◆ **Dataset excerpts**
****************
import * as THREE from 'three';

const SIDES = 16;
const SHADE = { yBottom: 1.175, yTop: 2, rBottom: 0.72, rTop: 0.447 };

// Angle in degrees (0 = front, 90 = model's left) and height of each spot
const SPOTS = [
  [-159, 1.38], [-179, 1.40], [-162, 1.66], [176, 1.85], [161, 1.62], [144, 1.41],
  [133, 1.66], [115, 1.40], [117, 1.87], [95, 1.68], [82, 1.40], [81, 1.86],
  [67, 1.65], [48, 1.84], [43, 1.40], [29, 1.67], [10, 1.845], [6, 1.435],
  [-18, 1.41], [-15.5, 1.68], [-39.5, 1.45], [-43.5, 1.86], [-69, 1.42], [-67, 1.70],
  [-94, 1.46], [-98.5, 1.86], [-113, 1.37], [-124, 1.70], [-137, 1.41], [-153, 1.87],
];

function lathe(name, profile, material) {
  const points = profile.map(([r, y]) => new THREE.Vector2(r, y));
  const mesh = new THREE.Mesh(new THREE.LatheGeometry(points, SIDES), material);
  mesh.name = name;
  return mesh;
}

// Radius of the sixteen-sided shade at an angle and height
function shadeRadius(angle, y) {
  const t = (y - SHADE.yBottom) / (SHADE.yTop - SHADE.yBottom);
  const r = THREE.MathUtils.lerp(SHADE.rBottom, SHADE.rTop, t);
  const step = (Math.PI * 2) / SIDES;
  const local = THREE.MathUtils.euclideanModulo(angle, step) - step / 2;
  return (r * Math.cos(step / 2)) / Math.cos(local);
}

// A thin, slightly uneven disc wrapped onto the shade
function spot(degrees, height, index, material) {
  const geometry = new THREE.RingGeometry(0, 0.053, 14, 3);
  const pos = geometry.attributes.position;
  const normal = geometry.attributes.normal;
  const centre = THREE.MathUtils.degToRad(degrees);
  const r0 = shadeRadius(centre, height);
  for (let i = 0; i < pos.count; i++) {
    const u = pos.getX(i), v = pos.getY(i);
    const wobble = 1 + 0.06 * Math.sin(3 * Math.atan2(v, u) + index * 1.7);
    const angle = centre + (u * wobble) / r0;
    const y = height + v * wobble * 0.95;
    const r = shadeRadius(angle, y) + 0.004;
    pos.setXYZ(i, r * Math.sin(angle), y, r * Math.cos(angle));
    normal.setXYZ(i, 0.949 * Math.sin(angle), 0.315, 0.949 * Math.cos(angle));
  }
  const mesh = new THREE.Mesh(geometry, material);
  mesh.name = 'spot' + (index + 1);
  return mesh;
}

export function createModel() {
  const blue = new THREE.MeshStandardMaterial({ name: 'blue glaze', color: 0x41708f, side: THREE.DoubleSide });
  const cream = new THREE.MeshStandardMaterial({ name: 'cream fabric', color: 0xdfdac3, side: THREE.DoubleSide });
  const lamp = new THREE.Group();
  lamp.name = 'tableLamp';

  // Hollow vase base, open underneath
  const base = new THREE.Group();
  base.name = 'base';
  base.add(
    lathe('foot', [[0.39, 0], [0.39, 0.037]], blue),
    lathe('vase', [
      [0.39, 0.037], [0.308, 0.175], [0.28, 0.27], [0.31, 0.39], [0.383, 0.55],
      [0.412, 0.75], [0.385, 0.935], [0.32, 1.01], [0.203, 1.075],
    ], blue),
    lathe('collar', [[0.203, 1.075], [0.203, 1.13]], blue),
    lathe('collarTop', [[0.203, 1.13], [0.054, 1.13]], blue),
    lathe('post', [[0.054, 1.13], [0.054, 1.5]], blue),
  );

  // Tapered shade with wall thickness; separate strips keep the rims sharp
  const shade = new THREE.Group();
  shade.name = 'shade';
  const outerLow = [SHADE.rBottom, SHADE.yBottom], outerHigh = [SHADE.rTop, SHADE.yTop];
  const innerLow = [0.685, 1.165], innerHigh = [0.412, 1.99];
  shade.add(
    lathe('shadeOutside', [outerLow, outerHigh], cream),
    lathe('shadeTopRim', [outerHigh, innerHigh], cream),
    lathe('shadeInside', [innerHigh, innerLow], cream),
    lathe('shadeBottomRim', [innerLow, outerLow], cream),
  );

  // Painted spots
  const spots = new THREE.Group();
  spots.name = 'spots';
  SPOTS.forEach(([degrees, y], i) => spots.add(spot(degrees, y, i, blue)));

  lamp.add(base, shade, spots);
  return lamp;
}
****************
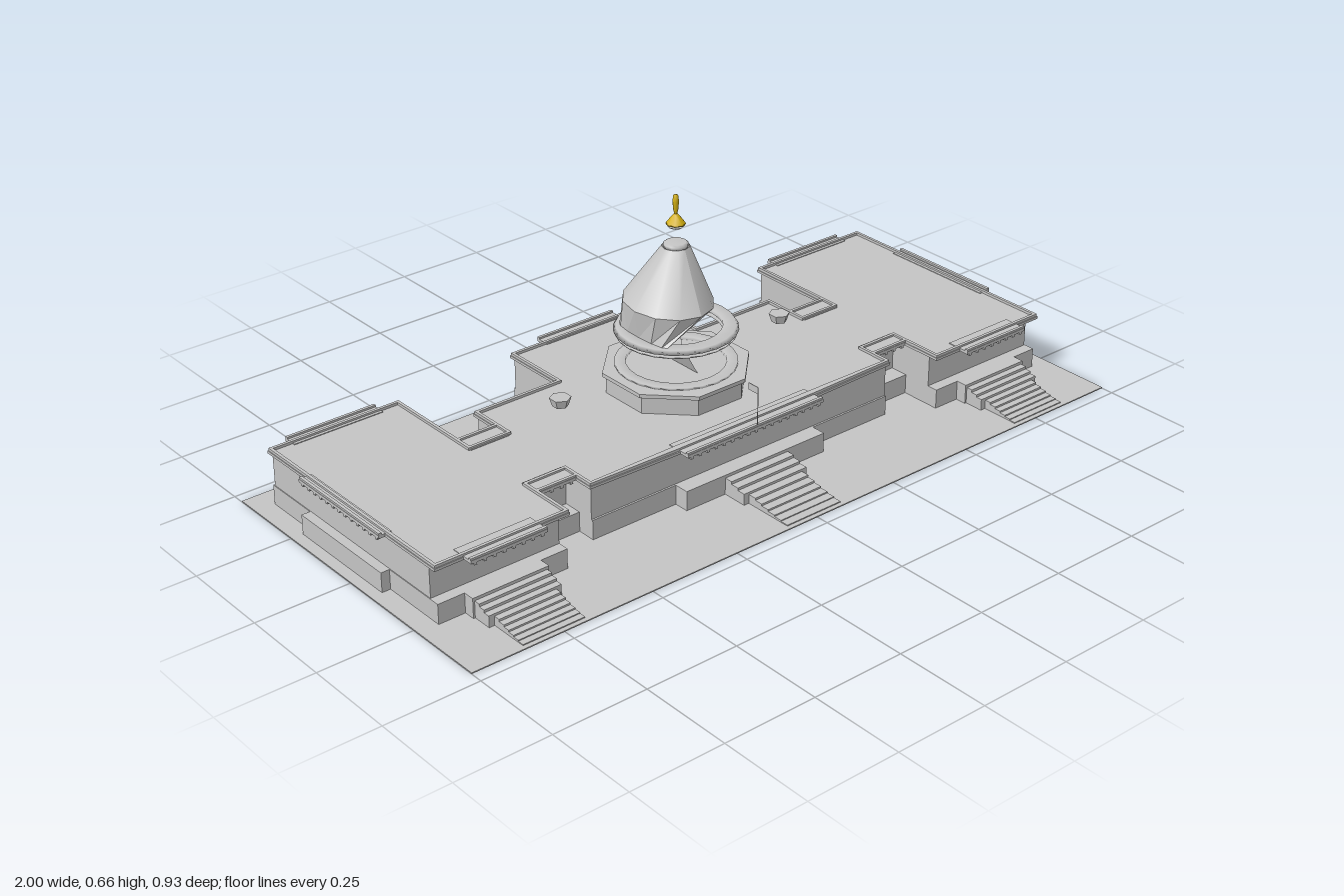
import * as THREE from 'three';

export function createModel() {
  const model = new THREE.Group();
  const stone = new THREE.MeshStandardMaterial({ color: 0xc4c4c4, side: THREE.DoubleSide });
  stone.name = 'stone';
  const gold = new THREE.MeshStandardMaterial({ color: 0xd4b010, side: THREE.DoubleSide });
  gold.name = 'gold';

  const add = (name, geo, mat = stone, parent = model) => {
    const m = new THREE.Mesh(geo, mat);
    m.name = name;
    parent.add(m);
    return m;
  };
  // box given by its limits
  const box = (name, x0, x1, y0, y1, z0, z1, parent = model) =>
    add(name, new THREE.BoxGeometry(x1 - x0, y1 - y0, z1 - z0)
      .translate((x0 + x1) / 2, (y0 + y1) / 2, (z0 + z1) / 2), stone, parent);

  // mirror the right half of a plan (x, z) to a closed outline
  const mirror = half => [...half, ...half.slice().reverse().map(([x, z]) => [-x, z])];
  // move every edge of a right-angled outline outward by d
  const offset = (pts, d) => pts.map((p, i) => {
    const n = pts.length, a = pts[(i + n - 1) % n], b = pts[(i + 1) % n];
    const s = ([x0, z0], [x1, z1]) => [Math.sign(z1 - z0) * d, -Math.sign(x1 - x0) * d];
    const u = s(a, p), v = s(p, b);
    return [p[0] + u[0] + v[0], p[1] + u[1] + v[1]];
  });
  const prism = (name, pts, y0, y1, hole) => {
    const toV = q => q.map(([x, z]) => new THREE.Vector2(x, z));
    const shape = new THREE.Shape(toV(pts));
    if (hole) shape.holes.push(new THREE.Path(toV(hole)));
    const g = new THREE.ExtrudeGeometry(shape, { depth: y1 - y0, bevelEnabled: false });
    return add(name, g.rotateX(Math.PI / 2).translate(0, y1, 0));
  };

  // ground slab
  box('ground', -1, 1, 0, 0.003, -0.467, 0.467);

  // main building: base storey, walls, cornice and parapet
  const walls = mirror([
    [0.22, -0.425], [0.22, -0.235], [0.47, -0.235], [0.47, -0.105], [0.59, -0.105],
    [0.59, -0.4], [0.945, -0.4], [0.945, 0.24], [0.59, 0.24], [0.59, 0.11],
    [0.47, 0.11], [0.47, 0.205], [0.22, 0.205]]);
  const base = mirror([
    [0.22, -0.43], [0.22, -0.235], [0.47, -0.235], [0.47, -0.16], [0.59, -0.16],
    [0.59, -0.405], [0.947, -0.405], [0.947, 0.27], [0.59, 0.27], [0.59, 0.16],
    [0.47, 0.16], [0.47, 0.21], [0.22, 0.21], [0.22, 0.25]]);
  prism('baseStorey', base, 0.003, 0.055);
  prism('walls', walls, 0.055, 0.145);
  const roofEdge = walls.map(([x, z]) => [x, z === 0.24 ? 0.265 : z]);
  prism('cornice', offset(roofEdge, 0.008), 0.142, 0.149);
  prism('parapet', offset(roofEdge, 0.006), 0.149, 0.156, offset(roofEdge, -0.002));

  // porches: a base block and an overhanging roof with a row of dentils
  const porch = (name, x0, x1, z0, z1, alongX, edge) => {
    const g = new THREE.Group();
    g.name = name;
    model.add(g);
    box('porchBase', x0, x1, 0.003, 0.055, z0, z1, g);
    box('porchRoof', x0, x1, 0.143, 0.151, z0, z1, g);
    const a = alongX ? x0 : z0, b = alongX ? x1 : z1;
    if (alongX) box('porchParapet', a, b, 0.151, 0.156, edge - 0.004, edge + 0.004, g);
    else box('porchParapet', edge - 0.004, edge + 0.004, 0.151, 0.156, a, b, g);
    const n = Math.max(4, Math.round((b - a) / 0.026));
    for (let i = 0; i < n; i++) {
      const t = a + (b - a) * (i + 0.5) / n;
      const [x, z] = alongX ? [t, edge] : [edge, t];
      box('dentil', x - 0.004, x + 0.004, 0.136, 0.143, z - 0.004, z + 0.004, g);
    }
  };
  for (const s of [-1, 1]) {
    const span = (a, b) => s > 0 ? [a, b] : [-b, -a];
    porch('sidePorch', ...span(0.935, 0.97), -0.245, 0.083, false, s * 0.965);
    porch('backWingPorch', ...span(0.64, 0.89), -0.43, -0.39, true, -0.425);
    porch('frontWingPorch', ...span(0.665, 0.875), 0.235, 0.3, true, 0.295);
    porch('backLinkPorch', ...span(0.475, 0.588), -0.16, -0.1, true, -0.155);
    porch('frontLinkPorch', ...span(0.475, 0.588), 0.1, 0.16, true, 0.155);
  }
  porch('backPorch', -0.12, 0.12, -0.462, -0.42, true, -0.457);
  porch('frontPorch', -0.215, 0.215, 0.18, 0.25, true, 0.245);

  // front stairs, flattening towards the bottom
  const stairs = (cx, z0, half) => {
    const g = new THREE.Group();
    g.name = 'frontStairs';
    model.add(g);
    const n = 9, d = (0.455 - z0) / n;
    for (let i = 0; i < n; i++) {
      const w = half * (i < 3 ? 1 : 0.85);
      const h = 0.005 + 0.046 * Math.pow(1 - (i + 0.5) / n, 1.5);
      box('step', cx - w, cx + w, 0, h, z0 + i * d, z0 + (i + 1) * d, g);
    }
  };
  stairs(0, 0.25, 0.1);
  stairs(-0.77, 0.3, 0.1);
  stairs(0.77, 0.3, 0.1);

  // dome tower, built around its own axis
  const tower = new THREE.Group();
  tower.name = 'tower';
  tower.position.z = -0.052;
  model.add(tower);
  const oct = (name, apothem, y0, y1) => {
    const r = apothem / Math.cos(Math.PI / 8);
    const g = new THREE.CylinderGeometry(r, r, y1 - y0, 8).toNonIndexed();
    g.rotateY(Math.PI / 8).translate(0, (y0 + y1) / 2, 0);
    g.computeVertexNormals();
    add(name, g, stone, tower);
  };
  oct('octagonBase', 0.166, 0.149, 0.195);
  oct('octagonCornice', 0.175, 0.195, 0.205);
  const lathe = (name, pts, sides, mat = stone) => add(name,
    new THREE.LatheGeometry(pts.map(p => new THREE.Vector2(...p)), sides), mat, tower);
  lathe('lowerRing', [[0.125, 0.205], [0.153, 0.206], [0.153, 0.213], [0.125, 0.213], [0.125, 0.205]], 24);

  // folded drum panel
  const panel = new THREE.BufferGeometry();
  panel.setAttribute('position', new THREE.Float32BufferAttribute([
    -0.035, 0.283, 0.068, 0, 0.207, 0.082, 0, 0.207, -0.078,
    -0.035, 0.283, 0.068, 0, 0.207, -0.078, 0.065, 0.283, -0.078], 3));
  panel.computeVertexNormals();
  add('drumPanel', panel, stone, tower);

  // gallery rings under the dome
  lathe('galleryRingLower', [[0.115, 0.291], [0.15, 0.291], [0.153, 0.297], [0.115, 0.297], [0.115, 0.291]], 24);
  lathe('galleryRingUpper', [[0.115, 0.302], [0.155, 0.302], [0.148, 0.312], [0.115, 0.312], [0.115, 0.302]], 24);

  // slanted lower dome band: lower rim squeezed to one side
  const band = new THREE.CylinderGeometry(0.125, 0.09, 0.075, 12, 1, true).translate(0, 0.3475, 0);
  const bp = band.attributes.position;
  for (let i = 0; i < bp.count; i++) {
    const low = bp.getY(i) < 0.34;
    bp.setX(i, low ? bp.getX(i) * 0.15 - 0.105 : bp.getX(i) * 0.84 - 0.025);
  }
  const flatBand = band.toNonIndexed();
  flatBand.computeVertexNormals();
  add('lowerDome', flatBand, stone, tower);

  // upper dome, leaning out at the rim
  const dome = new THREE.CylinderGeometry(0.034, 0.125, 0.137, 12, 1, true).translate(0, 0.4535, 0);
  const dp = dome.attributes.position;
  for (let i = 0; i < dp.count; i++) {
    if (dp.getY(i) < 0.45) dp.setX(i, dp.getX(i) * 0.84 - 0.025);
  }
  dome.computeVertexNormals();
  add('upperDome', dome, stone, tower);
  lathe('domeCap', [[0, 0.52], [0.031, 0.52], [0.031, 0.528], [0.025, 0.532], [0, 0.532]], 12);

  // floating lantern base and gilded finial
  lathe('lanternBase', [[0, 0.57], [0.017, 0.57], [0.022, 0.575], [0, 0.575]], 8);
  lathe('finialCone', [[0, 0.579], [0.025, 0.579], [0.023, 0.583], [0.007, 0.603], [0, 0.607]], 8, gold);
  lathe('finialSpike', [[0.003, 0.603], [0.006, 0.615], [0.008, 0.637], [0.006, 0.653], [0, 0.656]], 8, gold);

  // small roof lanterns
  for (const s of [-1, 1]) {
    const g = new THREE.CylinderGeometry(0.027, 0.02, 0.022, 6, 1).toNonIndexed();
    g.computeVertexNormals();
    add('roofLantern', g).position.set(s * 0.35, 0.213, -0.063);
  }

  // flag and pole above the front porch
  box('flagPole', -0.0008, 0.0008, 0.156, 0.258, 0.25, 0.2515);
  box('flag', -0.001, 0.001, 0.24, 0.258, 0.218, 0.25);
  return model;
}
****************
◆ **REQUIRED WORK**
Could you set down, word for word, only the lines above from the line with "a closed outline" to the line with "box('ground', -1, 1, 0, 0.003, -0.467, 0.467);", including both?

◆ **SOLUTION TO THIS PROBLEM**
  // mirror the right half of a plan (x, z) to a closed outline
  const mirror = half => [...half, ...half.slice().reverse().map(([x, z]) => [-x, z])];
  // move every edge of a right-angled outline outward by d
  const offset = (pts, d) => pts.map((p, i) => {
    const n = pts.length, a = pts[(i + n - 1) % n], b = pts[(i + 1) % n];
    const s = ([x0, z0], [x1, z1]) => [Math.sign(z1 - z0) * d, -Math.sign(x1 - x0) * d];
    const u = s(a, p), v = s(p, b);
    return [p[0] + u[0] + v[0], p[1] + u[1] + v[1]];
  });
  const prism = (name, pts, y0, y1, hole) => {
    const toV = q => q.map(([x, z]) => new THREE.Vector2(x, z));
    const shape = new THREE.Shape(toV(pts));
    if (hole) shape.holes.push(new THREE.Path(toV(hole)));
    const g = new THREE.ExtrudeGeometry(shape, { depth: y1 - y0, bevelEnabled: false });
    return add(name, g.rotateX(Math.PI / 2).translate(0, y1, 0));
  };

  // ground slab
  box('ground', -1, 1, 0, 0.003, -0.467, 0.467);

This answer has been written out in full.